If then we consider these factors, we see the ruling elite, the left, and the right in a stand-off. While it may seem the ruling elite are using the left to batter the right, the real left, represented by groups like antifa or rank and file Democrats, would like to make a nice breakfast of the elites who currently pander to them. The right, characterized mostly by strong adherents to the US Bill of Rights but demonized by both the elites and the left as nazis, lacked a strong leader until Trump. Whether he becomes more than a 1 or 2 term president to truly mature into a transcendent force with a well-organized following, remains to be seen. Beyond winning elections, neither he nor his cohorts have even made a good effort to create a well-organized movement.

The left have a movement and leaders, and a strong identity as Democrats that is deeper and more coherent in a cultural sense than the right. Democrats root for their team like football fans do for theirs. Conservatives often recoil at the notion of being Republicans and have a lack of cohesion: they don’t have a single “team” they root for, even when it has a bad coach or its players aren’t up to snuff. As an Eagles fan all my life, I totally get what rooting for a team means, and liberals root for their team far more than conservatives do.

You root for your team always, right or wrong, and keep hoping it gets better.

The left also fund their players better. They invest in their rank and file. While the right wins elections, the left burrow into national instutions and carry on their work, regardless of election outcomes. They know the chidlren belong to academia’s indoctrination, which they control and which Hollywood and the Press all reinforce with slavish devotion.

Wealthy conservatives tend to be parsimonious, egotistical, and, frankly, cheap. If or when they patronage any person or group, they pinch every penny and excert so much tight control that nothing of significance can happen. The left’s donors lavish many groups, let them do their thing, and hire real experts at high wages to keep the balls moving down the court every day.

Perhaps some conservative cause or movement will invent or break through to a crowdfunding model that negates the need for rich patrons, but, so far, that has not happened. Mostly because conservatives as individuals also tend to be parsimonious and want their activists and activism on the cheap. If or when that changes, then conservatives might have a chance.

As it stands, despite election victories, conservatism in the US is doomed. The real battle may be between the left and the elites, after we conservatives are shunted aside and after immigration reform reshapes the electoral map in states like Texas, which is the last major bastion of conservetive power in America. Conservatives have been cheap and stingy, not supporting their activists or activism, not realizing the need and power of paid mobs as it were, and all social proof of emerging victory belongs to the left.

As a conservative activist trying to earn a living, I cannot tell you how often a fellow conservative has attacked me for daring to try to find a way to crowdfund my effort: if I really cared for the cause, I’d work for free. As if we don’t need or want professional activists who wake up every day focused on the cause and not whether or not they csn pay their bills.

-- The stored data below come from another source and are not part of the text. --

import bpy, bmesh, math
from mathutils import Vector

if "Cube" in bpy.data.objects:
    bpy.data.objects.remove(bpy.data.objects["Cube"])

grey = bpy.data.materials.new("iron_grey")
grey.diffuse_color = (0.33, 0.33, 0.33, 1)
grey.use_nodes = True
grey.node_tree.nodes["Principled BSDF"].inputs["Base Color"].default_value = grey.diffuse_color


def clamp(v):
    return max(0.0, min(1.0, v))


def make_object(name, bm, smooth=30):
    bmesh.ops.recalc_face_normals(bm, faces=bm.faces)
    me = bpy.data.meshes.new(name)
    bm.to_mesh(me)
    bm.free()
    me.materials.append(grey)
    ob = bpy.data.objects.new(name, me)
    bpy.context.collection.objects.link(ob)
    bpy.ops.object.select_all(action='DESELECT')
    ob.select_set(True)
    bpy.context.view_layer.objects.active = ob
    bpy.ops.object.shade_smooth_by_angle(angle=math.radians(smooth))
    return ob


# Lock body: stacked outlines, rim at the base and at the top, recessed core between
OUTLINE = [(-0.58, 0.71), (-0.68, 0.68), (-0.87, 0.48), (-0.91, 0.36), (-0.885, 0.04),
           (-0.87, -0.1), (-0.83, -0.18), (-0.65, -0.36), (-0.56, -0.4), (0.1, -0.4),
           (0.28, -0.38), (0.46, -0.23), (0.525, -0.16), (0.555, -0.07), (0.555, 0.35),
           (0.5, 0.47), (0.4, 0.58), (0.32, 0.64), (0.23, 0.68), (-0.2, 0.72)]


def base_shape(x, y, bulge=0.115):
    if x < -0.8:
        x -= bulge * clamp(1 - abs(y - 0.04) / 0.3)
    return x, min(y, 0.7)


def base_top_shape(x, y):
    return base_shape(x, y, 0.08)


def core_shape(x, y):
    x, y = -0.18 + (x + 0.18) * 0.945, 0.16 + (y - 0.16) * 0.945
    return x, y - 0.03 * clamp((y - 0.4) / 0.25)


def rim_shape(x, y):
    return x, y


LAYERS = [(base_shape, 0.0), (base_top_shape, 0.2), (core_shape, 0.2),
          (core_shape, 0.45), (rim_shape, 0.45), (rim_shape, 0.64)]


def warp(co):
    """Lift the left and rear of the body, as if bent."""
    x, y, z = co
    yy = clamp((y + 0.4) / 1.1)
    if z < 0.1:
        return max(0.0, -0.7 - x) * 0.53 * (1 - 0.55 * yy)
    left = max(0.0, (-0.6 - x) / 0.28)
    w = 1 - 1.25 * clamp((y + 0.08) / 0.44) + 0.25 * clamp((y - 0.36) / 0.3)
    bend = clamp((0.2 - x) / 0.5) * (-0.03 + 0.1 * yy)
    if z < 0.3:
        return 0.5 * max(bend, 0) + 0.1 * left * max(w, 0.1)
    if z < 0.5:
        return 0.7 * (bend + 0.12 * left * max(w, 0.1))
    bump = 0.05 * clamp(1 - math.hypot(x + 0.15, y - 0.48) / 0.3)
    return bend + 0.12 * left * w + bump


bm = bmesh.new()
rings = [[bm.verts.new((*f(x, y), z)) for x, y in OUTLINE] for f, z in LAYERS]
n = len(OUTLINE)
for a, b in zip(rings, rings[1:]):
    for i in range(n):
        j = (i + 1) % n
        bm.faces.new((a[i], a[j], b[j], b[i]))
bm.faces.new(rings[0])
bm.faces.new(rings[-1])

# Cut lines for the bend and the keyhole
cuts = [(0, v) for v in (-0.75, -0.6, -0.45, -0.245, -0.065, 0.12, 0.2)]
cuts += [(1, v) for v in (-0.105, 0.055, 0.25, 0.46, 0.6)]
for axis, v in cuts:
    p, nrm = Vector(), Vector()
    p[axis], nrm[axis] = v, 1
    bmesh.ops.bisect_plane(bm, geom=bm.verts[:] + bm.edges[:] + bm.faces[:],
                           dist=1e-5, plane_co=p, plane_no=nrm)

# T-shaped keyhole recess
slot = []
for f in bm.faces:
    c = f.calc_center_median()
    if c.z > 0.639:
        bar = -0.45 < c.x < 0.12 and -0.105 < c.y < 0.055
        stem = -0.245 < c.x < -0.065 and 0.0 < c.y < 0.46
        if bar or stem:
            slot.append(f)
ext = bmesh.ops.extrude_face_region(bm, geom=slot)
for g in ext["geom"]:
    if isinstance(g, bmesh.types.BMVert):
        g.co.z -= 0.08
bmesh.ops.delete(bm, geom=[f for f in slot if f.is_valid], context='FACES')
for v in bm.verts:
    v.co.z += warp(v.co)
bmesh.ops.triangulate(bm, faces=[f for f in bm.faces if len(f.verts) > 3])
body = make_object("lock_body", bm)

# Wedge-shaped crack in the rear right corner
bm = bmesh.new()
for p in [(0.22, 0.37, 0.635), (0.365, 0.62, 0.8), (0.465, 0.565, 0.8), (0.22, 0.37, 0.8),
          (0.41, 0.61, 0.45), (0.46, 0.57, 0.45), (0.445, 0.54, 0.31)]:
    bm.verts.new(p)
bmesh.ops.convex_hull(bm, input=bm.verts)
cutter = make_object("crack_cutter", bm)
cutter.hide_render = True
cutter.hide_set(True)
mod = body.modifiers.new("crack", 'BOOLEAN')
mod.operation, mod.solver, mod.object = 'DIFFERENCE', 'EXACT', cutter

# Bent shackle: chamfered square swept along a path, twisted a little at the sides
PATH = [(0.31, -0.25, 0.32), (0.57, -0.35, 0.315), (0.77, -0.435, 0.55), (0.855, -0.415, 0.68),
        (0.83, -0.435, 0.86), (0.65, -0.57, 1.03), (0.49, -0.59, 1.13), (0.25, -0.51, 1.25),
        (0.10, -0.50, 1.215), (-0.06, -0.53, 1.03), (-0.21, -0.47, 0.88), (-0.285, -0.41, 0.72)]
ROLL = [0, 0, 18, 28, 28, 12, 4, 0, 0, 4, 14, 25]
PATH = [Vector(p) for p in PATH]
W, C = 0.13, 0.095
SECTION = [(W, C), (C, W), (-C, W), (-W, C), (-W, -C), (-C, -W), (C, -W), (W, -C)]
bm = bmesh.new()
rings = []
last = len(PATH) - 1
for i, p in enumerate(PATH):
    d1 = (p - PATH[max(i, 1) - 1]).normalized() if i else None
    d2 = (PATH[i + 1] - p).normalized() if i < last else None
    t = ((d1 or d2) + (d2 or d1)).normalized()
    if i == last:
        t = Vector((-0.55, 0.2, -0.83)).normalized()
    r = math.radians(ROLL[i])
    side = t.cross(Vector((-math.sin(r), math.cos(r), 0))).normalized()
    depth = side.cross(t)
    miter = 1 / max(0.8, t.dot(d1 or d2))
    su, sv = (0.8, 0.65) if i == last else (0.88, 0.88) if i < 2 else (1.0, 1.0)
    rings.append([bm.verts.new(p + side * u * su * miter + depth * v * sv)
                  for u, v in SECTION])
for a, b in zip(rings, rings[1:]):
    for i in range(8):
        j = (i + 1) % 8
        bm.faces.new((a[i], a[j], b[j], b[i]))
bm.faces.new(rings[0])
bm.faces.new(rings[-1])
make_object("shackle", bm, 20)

Don’t get me wrong, I get paid doing political work, but it’s not activism.

The question is this: are we facing a revolution or upheaval? We are facing the potential for a leftist revolution or an internal upheaval, either of which will lead to the final destruction of conservatism as a political force in these United States. Conservatives are stingy with resources to support a professional cadre of counter-revolutionaries whose activism and leaderhsip could match and defeat the left and the elites. When a populace which espouses an idea or belief system refuses to finance it, then we know that movement is headed for demise.

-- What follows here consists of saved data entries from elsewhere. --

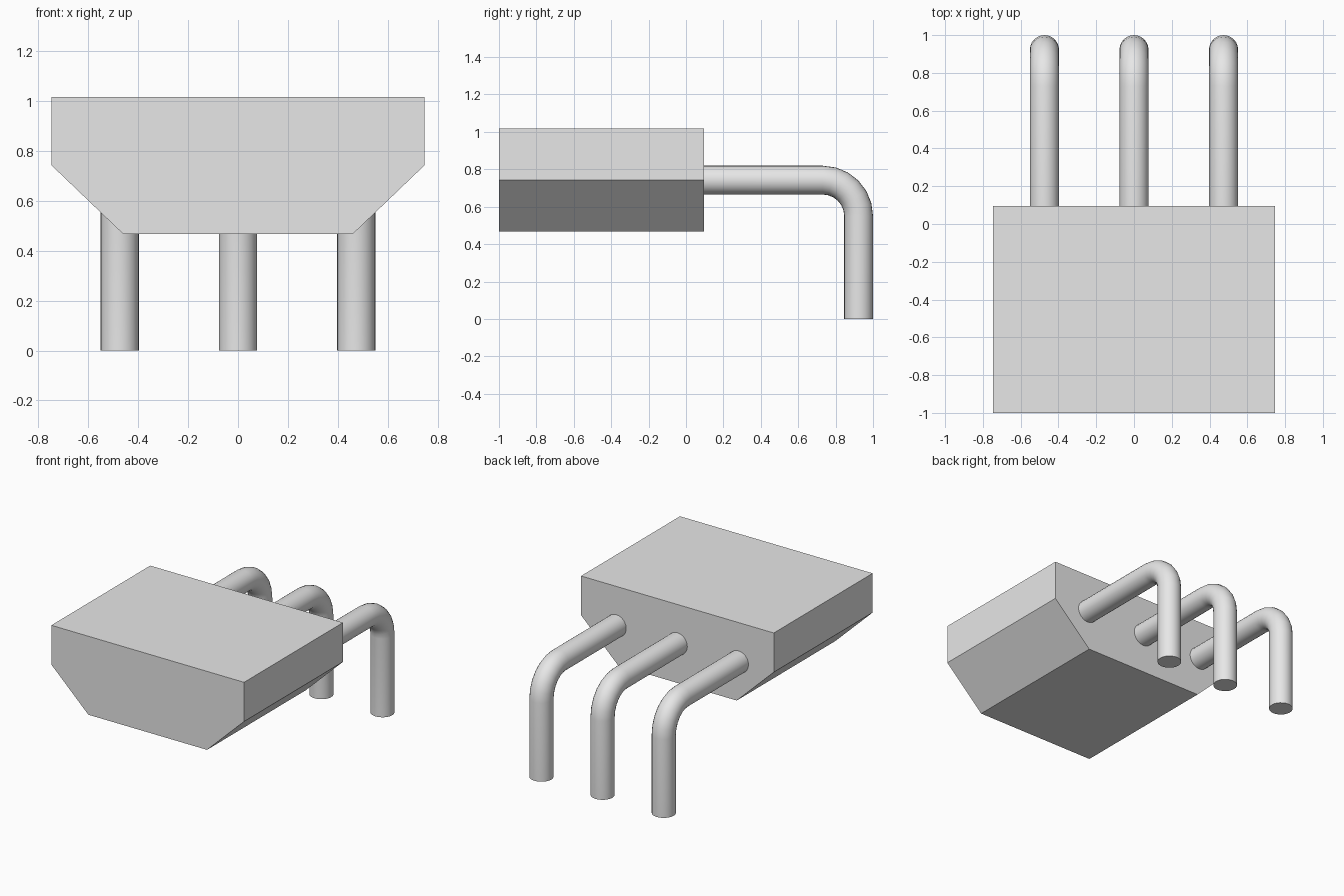
import bpy, bmesh, math
from mathutils import Vector

if "Cube" in bpy.data.objects:
    bpy.data.objects.remove(bpy.data.objects["Cube"])

grey = bpy.data.materials.new("light_grey")
grey.diffuse_color = (0.8, 0.8, 0.8, 1)
grey.use_nodes = True
grey.node_tree.nodes["Principled BSDF"].inputs["Base Color"].default_value = grey.diffuse_color


def finish(name, bm):
    bmesh.ops.recalc_face_normals(bm, faces=bm.faces)
    mesh = bpy.data.meshes.new(name)
    bm.to_mesh(mesh)
    bm.free()
    mesh.materials.append(grey)
    obj = bpy.data.objects.new(name, mesh)
    bpy.context.collection.objects.link(obj)
    return obj


# Body: chamfered profile extruded from front to back
FRONT, BACK = -1.0, 0.095
half = [(0.46, 0.467), (0.747, 0.742), (0.747, 1.017)]
profile = half + [(-x, z) for x, z in reversed(half)]
bm = bmesh.new()
face = bm.faces.new([bm.verts.new((x, FRONT, z)) for x, z in profile])
ext = bmesh.ops.extrude_face_region(bm, geom=[face], use_keep_orig=True)
moved = [v for v in ext["geom"] if isinstance(v, bmesh.types.BMVert)]
bmesh.ops.translate(bm, verts=moved, vec=(0, BACK - FRONT, 0))
finish("body", bm)

# Pins: round rod running back, bending down a quarter turn
R, BEND, SIDES, STEPS = 0.077, 0.192, 24, 6
Y0, Z0 = 1 - R - BEND, 0.742 - BEND      # bend centre
path = [(BACK - 0.005, Z0 + BEND, math.pi / 2)]
for i in range(STEPS + 1):
    a = math.pi / 2 * (1 - i / STEPS)
    path.append((Y0 + BEND * math.cos(a), Z0 + BEND * math.sin(a), a))
path.append((Y0 + BEND, 0, 0))


def pin(name, x):
    bm = bmesh.new()
    rings = []
    for y, z, a in path:
        out = Vector((0, math.cos(a), math.sin(a)))
        ring = []
        for k in range(SIDES):
            t = math.tau * k / SIDES
            ring.append(bm.verts.new(Vector((x + R * math.cos(t), y, z))
                                     + out * R * math.sin(t)))
        rings.append(ring)
    for p, q in zip(rings, rings[1:]):
        for k in range(SIDES):
            n = (k + 1) % SIDES
            bm.faces.new((p[k], p[n], q[n], q[k]))
    bm.faces.new(rings[0])
    bm.faces.new(rings[-1])
    obj = finish(name, bm)
    bpy.ops.object.select_all(action='DESELECT')
    obj.select_set(True)
    bpy.context.view_layer.objects.active = obj
    bpy.ops.object.shade_smooth_by_angle(angle=math.radians(40))


for name, x in (("left_pin", -0.474), ("middle_pin", 0), ("right_pin", 0.474)):
    pin(name, x)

In truth, not even conservatives truly believe in their movement. So the potential upheaval we face in America will mean the triumph of either the elites or the left, who will likely fight it out after routing the conservative movement.